REQUIRED WORK
Of the entries below, restate word for word only the section that runs from the line with "name = label" to the line with "(foot_y - 0.042, foot_y", counting both ends.

(Stored data)
-----
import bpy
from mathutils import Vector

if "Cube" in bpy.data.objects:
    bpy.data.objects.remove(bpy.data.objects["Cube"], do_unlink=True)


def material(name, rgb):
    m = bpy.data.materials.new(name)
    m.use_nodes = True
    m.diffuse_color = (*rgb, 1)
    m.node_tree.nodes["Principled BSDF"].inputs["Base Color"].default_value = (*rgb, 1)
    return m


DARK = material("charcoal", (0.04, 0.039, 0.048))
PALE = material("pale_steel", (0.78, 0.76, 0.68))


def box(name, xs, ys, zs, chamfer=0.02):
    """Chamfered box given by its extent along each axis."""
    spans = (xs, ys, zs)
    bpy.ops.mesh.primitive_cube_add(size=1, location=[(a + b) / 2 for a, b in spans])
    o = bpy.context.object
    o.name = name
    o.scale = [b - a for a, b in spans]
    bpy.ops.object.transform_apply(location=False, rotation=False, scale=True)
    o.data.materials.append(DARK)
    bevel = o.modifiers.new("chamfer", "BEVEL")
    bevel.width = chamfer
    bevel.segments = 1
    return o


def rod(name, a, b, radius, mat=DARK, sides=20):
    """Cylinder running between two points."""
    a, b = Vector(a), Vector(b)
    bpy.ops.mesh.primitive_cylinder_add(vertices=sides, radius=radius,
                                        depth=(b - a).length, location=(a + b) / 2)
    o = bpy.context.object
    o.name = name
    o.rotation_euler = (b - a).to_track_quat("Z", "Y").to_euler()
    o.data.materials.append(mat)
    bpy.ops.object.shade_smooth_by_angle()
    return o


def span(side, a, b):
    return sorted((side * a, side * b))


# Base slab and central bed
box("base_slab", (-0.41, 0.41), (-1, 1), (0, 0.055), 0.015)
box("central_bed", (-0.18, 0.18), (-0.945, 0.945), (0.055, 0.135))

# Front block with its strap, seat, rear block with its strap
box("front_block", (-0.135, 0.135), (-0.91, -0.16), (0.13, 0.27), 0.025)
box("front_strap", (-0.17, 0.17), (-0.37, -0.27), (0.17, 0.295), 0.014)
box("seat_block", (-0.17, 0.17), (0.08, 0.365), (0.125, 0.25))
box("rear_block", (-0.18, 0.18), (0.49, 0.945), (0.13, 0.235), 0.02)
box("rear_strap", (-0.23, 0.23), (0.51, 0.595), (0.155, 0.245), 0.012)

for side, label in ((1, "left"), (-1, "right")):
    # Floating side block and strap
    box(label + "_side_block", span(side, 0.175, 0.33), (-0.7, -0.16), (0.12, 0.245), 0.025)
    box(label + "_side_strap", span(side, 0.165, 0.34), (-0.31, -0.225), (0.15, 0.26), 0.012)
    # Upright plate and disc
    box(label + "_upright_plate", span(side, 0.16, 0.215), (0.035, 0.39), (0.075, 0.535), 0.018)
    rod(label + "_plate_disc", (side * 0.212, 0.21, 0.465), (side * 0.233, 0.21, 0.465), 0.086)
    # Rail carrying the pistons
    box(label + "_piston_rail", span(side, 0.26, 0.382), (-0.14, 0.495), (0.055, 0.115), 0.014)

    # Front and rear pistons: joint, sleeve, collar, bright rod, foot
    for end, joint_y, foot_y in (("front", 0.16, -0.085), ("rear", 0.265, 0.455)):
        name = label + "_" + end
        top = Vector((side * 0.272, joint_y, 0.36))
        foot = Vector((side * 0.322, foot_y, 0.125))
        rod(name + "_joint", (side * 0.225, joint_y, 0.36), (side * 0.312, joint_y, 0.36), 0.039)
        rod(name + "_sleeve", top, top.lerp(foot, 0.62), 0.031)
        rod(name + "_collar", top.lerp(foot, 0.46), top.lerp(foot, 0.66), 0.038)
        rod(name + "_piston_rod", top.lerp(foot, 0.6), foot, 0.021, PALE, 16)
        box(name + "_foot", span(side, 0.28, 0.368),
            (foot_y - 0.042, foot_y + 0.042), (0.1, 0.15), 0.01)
-----
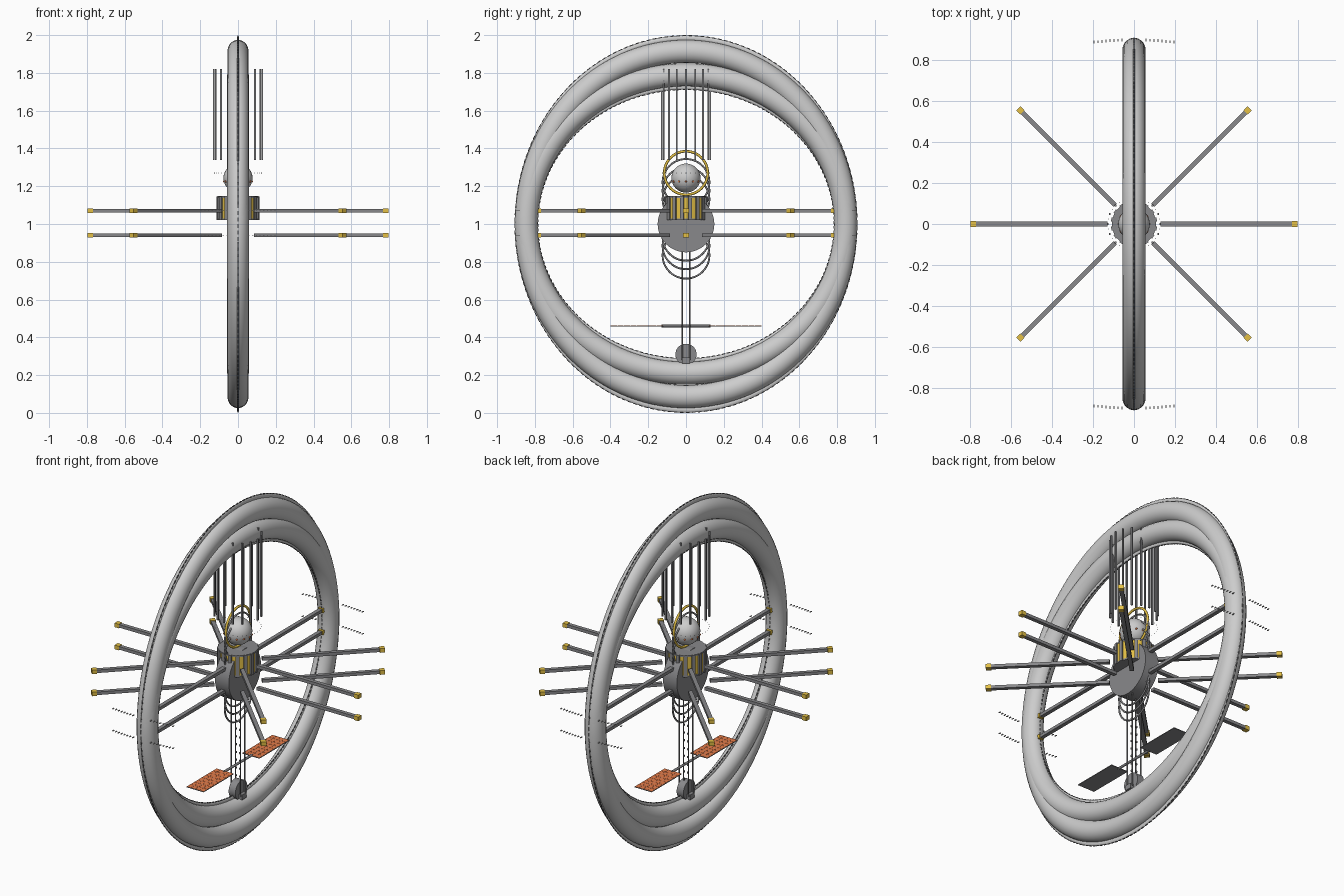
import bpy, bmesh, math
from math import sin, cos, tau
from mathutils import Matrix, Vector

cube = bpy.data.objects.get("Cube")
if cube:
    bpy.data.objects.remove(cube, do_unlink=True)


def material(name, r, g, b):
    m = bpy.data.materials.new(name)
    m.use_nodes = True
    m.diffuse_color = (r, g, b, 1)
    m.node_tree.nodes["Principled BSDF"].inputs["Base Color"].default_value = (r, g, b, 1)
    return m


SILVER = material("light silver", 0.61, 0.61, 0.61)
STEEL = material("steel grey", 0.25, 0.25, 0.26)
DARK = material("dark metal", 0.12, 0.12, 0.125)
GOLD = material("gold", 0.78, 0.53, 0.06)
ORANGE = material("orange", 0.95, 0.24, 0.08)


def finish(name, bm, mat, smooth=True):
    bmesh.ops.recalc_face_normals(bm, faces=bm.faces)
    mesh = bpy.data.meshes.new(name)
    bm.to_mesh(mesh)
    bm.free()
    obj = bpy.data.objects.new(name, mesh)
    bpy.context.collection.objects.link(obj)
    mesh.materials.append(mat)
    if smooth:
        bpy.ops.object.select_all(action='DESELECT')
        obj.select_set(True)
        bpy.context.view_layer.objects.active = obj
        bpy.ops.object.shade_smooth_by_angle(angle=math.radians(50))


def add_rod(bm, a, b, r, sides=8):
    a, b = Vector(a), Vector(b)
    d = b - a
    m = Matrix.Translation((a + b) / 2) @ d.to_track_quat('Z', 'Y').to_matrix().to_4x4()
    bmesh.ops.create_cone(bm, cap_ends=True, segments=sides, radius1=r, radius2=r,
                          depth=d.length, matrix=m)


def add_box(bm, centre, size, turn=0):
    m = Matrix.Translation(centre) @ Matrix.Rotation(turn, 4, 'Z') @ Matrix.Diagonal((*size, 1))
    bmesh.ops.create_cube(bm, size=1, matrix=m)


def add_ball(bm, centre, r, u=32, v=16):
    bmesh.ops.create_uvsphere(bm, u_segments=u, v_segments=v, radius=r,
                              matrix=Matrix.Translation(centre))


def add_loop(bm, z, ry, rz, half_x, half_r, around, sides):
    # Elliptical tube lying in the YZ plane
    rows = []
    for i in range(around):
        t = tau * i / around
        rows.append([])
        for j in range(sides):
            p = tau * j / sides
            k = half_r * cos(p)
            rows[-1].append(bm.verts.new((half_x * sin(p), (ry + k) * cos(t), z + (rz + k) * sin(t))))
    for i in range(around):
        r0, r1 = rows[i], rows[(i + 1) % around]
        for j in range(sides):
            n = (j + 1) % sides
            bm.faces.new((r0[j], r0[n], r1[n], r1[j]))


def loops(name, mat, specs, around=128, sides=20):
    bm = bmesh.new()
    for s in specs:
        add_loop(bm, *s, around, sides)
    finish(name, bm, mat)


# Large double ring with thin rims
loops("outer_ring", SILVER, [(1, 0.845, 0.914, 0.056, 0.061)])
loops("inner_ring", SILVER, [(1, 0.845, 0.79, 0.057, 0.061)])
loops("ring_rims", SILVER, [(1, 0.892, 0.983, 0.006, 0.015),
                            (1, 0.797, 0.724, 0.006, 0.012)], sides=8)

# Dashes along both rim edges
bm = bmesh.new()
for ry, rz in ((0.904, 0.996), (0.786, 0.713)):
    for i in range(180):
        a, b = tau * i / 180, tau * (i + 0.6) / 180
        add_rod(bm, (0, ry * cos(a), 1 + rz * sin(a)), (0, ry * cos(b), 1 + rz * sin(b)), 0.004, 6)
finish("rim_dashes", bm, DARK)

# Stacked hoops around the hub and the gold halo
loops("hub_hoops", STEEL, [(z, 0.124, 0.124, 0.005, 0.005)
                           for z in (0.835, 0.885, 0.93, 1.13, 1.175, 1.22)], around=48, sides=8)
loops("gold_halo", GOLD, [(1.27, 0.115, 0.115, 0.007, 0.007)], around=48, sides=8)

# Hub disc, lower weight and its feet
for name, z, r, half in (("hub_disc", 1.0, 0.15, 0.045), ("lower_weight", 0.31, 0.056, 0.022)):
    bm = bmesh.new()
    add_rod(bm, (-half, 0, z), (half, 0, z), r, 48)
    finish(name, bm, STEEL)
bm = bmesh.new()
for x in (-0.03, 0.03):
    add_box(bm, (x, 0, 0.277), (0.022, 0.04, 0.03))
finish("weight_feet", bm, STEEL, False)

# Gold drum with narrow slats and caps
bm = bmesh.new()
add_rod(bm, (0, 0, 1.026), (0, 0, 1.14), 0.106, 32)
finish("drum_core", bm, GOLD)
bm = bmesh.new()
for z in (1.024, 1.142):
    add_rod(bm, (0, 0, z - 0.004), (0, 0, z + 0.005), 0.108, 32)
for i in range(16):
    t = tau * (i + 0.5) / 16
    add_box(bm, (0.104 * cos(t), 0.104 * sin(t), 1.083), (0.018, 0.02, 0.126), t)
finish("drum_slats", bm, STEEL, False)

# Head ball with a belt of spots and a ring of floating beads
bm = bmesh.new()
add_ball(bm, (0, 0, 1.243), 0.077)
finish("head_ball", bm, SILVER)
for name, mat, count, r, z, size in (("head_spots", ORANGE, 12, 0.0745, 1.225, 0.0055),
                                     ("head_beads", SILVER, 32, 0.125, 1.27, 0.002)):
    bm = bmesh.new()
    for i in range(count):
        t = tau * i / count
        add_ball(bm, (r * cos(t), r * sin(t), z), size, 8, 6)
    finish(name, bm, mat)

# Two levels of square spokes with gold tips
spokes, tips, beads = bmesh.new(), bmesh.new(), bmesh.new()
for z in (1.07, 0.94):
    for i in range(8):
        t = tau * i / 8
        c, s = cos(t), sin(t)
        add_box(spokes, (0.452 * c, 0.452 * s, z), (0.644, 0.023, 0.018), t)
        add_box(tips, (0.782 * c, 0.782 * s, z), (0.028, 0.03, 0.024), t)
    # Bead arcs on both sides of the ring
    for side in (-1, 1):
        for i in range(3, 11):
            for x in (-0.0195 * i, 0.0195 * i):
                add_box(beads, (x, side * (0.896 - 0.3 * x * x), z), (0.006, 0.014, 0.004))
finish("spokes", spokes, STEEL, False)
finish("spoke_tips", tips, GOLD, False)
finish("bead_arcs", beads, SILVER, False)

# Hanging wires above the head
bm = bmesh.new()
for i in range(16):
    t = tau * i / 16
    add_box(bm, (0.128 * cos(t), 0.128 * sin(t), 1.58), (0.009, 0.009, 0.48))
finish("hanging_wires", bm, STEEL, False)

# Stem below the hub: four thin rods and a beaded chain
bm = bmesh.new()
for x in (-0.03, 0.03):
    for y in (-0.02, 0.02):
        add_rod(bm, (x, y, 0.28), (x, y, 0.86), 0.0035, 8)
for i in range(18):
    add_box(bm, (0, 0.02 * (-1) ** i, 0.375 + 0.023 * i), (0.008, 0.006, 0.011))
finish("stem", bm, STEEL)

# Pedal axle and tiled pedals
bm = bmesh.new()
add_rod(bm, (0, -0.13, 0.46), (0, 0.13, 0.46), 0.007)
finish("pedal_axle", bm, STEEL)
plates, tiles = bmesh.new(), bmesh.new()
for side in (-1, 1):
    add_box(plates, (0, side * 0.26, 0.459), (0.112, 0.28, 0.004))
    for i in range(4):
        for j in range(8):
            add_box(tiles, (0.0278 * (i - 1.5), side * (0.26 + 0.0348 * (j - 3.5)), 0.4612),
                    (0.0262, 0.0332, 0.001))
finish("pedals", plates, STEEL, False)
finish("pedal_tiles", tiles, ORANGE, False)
-----
FINAL ANSWER
        name = label + "_" + end
        top = Vector((side * 0.272, joint_y, 0.36))
        foot = Vector((side * 0.322, foot_y, 0.125))
        rod(name + "_joint", (side * 0.225, joint_y, 0.36), (side * 0.312, joint_y, 0.36), 0.039)
        rod(name + "_sleeve", top, top.lerp(foot, 0.62), 0.031)
        rod(name + "_collar", top.lerp(foot, 0.46), top.lerp(foot, 0.66), 0.038)
        rod(name + "_piston_rod", top.lerp(foot, 0.6), foot, 0.021, PALE, 16)
        box(name + "_foot", span(side, 0.28, 0.368),
            (foot_y - 0.042, foot_y + 0.042), (0.1, 0.15), 0.01)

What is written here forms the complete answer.